About this task -> In the records below, find the line with "ry = ry or rx" and the line with "w = r * (sqrt(2) - 1)". Print both exactly, along with every line between them, and no other line.

Exercise data ->
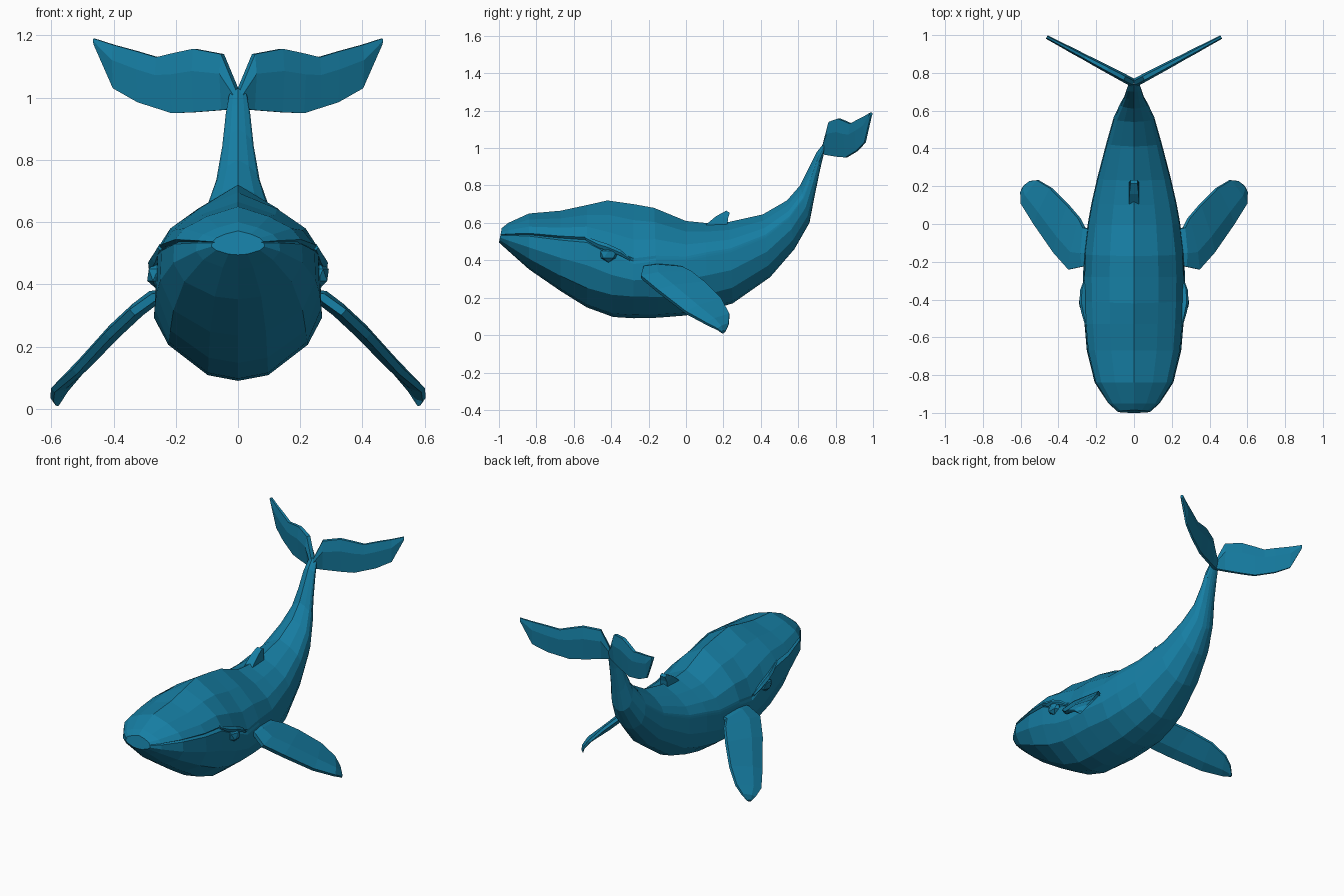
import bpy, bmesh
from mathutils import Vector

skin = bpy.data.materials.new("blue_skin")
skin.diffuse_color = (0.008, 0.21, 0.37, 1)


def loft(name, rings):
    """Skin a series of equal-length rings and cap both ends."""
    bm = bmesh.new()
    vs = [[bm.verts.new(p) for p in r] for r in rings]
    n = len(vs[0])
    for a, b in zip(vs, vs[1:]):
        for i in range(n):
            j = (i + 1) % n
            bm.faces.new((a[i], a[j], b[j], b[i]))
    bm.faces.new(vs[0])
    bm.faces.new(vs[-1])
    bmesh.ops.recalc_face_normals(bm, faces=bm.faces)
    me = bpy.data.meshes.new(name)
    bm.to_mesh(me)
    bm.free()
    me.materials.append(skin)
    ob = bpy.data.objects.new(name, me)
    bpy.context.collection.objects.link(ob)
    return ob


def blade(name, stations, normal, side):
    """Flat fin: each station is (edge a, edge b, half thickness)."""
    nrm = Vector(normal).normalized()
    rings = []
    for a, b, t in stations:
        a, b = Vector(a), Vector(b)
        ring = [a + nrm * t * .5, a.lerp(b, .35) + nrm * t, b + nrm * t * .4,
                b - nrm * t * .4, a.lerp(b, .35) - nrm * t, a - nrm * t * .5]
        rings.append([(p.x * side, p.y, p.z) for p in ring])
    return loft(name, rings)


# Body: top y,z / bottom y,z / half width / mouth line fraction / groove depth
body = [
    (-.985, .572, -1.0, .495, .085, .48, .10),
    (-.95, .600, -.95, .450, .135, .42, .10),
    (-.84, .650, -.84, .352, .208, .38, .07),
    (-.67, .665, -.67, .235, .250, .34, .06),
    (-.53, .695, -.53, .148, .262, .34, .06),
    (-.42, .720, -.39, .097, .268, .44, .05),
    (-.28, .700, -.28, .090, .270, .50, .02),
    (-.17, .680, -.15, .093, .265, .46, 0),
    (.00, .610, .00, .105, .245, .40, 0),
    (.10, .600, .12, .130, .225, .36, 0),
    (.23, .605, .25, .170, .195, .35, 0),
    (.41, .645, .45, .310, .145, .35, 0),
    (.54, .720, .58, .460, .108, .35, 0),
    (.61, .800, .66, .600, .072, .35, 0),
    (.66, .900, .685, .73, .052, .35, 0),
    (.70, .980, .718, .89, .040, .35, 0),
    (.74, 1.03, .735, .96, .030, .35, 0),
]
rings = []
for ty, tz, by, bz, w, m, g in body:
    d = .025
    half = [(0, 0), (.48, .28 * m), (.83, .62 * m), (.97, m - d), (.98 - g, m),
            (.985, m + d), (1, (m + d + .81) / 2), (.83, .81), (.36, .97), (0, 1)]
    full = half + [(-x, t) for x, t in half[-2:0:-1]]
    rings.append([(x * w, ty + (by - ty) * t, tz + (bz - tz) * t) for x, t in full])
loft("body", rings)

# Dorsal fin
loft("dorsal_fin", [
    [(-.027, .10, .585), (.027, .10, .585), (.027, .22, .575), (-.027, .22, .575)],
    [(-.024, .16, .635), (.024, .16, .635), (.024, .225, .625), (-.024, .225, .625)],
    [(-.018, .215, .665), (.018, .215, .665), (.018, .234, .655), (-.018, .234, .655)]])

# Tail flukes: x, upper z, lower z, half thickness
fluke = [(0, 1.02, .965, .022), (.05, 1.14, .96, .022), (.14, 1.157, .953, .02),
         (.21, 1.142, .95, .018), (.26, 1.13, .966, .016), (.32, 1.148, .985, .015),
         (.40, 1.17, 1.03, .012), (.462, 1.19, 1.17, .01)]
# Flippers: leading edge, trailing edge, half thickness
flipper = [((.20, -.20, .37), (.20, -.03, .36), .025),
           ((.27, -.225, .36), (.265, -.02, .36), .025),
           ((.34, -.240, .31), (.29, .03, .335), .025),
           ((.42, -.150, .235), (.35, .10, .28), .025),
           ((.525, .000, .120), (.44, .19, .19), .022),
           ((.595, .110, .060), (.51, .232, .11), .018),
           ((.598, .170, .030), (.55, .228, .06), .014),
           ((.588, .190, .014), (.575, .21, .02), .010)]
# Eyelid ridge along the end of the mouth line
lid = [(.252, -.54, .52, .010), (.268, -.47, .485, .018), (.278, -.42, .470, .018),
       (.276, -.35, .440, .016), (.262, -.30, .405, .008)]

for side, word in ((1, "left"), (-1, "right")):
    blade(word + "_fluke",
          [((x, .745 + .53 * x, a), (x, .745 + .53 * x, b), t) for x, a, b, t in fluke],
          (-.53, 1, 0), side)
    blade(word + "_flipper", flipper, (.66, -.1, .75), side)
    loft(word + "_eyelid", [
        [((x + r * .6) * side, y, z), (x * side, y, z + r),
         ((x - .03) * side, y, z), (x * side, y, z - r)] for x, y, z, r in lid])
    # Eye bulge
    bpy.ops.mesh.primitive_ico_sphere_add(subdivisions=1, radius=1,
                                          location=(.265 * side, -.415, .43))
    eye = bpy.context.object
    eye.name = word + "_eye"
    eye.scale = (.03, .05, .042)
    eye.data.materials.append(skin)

--

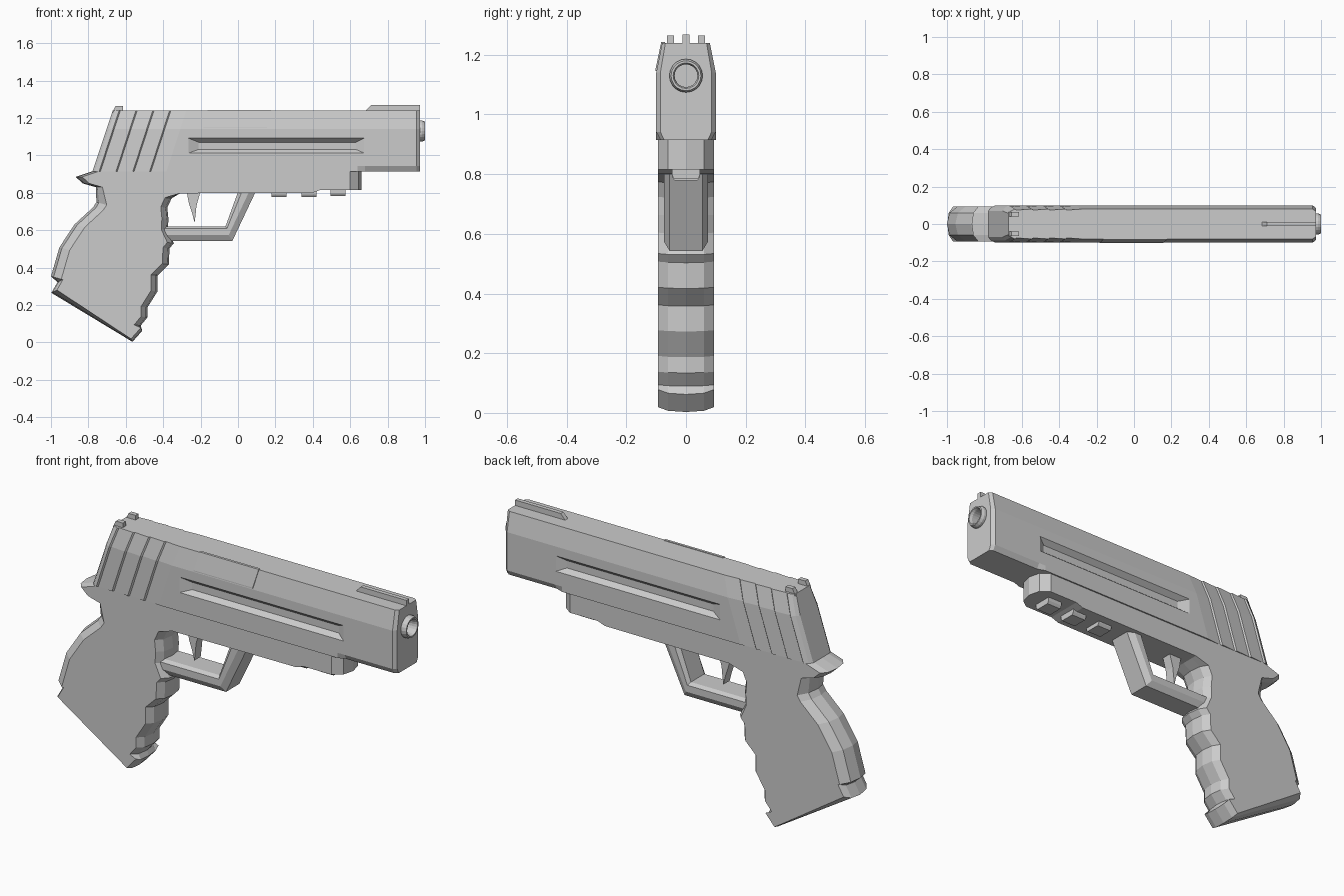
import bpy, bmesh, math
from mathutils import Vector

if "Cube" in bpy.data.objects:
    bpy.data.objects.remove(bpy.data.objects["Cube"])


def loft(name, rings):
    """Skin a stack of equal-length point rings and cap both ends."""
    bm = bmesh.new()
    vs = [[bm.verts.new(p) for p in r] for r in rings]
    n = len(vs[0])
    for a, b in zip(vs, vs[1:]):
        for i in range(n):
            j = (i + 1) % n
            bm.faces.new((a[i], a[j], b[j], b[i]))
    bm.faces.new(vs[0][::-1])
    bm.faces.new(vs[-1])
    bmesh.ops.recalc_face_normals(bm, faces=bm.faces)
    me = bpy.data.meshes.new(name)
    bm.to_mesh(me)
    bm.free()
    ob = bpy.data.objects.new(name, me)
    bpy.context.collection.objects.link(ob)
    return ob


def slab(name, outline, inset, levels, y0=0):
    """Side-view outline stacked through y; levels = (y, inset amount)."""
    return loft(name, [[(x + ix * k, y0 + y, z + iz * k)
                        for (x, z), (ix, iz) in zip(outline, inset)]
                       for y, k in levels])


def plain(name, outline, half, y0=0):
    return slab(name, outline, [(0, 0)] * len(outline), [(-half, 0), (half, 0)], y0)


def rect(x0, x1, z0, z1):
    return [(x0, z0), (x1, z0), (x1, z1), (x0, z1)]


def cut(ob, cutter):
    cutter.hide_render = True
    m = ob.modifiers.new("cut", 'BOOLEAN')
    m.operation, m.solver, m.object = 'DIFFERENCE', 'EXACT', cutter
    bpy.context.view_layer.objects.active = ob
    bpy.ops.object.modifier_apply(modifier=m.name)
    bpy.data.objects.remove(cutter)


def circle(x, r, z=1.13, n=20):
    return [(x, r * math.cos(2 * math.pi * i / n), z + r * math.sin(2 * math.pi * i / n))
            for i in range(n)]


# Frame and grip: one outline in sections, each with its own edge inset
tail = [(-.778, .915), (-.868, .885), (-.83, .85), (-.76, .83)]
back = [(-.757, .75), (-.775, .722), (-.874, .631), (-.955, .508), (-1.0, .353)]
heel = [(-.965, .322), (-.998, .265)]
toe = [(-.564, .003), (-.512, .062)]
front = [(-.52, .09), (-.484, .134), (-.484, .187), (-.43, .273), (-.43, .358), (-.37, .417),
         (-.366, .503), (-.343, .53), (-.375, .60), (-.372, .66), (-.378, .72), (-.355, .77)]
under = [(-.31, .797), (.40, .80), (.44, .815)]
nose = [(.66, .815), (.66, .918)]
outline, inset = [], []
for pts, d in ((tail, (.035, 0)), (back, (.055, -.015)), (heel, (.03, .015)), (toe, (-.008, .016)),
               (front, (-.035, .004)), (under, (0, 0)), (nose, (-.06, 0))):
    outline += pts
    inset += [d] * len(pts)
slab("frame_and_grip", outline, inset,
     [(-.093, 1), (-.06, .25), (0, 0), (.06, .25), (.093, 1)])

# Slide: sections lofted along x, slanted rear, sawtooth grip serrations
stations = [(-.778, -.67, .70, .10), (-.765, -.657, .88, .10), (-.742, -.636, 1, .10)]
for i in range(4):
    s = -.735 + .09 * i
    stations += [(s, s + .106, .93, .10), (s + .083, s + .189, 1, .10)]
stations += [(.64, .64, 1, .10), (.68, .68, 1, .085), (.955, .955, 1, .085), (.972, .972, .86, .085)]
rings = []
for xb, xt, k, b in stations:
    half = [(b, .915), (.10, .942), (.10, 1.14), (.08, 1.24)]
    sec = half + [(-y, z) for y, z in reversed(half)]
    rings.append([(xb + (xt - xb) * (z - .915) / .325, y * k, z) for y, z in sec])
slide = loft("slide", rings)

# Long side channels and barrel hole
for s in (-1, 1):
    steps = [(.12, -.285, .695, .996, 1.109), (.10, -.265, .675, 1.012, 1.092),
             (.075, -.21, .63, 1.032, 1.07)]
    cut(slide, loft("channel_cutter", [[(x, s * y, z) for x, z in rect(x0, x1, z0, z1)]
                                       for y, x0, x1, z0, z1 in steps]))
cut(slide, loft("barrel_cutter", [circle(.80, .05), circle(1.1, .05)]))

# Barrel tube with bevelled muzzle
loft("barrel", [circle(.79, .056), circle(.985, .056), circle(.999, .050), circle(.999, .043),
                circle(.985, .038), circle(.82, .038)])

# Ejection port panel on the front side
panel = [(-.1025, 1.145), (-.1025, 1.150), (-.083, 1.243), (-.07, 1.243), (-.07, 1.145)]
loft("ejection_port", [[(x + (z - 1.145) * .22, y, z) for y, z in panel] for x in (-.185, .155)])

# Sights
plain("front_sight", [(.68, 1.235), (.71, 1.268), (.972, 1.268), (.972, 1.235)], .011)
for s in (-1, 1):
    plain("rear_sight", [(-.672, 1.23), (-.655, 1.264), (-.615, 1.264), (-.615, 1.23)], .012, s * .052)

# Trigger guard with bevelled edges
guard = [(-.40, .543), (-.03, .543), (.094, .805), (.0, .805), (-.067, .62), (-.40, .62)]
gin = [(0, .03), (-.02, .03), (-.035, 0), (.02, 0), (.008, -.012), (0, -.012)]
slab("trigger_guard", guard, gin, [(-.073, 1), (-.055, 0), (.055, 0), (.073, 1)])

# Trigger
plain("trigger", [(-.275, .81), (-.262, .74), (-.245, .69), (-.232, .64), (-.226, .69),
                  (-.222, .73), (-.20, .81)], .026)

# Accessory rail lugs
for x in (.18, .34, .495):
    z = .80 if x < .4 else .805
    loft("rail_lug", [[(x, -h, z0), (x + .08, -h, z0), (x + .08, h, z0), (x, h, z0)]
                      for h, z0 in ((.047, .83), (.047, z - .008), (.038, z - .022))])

--

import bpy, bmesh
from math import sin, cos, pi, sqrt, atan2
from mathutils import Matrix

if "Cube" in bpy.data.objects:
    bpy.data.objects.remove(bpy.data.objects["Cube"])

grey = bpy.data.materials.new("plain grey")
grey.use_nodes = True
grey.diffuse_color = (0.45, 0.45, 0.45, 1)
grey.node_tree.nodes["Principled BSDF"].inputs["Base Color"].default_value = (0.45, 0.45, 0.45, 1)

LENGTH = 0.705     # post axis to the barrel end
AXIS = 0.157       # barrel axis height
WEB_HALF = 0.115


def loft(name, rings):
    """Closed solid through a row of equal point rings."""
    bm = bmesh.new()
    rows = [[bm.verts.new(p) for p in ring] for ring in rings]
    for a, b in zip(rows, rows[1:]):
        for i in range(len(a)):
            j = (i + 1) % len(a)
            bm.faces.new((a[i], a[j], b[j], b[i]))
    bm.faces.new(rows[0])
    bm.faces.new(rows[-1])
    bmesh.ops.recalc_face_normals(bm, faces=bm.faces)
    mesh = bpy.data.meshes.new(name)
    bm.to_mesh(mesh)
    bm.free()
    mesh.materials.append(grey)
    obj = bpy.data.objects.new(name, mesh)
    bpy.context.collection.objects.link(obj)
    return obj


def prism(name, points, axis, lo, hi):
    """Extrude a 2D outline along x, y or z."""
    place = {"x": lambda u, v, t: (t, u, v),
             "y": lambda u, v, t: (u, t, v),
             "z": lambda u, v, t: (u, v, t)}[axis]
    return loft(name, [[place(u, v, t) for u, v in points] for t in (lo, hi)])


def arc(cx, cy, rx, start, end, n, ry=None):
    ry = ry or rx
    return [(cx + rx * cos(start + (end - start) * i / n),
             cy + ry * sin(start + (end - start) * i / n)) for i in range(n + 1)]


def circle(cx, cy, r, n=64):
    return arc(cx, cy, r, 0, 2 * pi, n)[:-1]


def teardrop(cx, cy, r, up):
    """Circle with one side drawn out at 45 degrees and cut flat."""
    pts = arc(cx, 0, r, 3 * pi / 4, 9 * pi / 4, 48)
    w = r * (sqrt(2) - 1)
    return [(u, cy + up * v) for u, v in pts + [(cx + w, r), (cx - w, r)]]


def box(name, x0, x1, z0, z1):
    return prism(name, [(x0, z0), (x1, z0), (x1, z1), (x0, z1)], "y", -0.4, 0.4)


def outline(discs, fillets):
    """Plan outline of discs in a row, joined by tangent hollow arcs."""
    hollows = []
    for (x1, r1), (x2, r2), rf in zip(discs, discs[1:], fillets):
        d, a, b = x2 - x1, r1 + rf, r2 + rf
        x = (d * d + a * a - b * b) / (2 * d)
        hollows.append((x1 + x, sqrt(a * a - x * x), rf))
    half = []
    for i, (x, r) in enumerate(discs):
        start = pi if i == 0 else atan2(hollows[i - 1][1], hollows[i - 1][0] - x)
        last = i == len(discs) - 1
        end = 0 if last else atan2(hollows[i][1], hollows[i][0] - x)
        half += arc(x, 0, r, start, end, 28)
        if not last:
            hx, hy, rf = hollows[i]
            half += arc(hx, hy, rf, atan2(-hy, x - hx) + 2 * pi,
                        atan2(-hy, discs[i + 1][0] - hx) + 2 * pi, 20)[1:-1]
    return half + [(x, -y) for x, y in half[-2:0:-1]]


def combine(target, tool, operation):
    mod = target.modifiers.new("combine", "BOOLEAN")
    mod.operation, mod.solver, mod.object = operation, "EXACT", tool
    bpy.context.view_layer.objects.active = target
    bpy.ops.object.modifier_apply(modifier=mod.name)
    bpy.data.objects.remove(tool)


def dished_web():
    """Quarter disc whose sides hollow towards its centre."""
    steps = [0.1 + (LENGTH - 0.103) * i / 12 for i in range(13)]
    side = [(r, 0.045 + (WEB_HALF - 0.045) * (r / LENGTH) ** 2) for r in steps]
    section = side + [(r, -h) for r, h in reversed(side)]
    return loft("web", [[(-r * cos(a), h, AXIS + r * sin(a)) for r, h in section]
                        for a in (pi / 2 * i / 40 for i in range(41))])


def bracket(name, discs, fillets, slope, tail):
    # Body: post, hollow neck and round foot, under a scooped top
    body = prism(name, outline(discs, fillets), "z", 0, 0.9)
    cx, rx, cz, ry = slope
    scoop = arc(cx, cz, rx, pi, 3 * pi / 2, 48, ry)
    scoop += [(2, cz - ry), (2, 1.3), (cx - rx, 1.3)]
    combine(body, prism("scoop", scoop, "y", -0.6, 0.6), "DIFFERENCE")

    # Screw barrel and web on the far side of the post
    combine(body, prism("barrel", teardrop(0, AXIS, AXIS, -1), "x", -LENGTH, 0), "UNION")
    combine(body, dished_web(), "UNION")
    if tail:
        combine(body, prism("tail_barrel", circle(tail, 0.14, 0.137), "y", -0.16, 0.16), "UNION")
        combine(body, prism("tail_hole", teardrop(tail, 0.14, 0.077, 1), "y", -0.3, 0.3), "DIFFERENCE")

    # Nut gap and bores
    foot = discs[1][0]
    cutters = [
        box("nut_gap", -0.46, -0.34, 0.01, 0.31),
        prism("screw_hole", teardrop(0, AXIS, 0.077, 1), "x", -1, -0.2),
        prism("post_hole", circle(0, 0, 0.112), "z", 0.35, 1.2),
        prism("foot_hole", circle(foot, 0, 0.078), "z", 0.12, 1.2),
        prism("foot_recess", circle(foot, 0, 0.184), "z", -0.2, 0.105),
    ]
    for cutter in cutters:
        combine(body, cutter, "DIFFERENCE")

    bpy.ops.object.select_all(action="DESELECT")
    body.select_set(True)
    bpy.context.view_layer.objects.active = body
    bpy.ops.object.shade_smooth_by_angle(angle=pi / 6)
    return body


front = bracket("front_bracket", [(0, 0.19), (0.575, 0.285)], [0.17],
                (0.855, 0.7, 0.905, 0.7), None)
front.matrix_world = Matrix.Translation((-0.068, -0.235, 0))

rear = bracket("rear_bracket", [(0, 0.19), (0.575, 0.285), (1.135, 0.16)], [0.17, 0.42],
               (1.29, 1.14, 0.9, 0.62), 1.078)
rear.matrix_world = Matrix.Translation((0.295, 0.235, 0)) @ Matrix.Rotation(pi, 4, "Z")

Written solution ->
    ry = ry or rx
    return [(cx + rx * cos(start + (end - start) * i / n),
             cy + ry * sin(start + (end - start) * i / n)) for i in range(n + 1)]


def circle(cx, cy, r, n=64):
    return arc(cx, cy, r, 0, 2 * pi, n)[:-1]


def teardrop(cx, cy, r, up):
    """Circle with one side drawn out at 45 degrees and cut flat."""
    pts = arc(cx, 0, r, 3 * pi / 4, 9 * pi / 4, 48)
    w = r * (sqrt(2) - 1)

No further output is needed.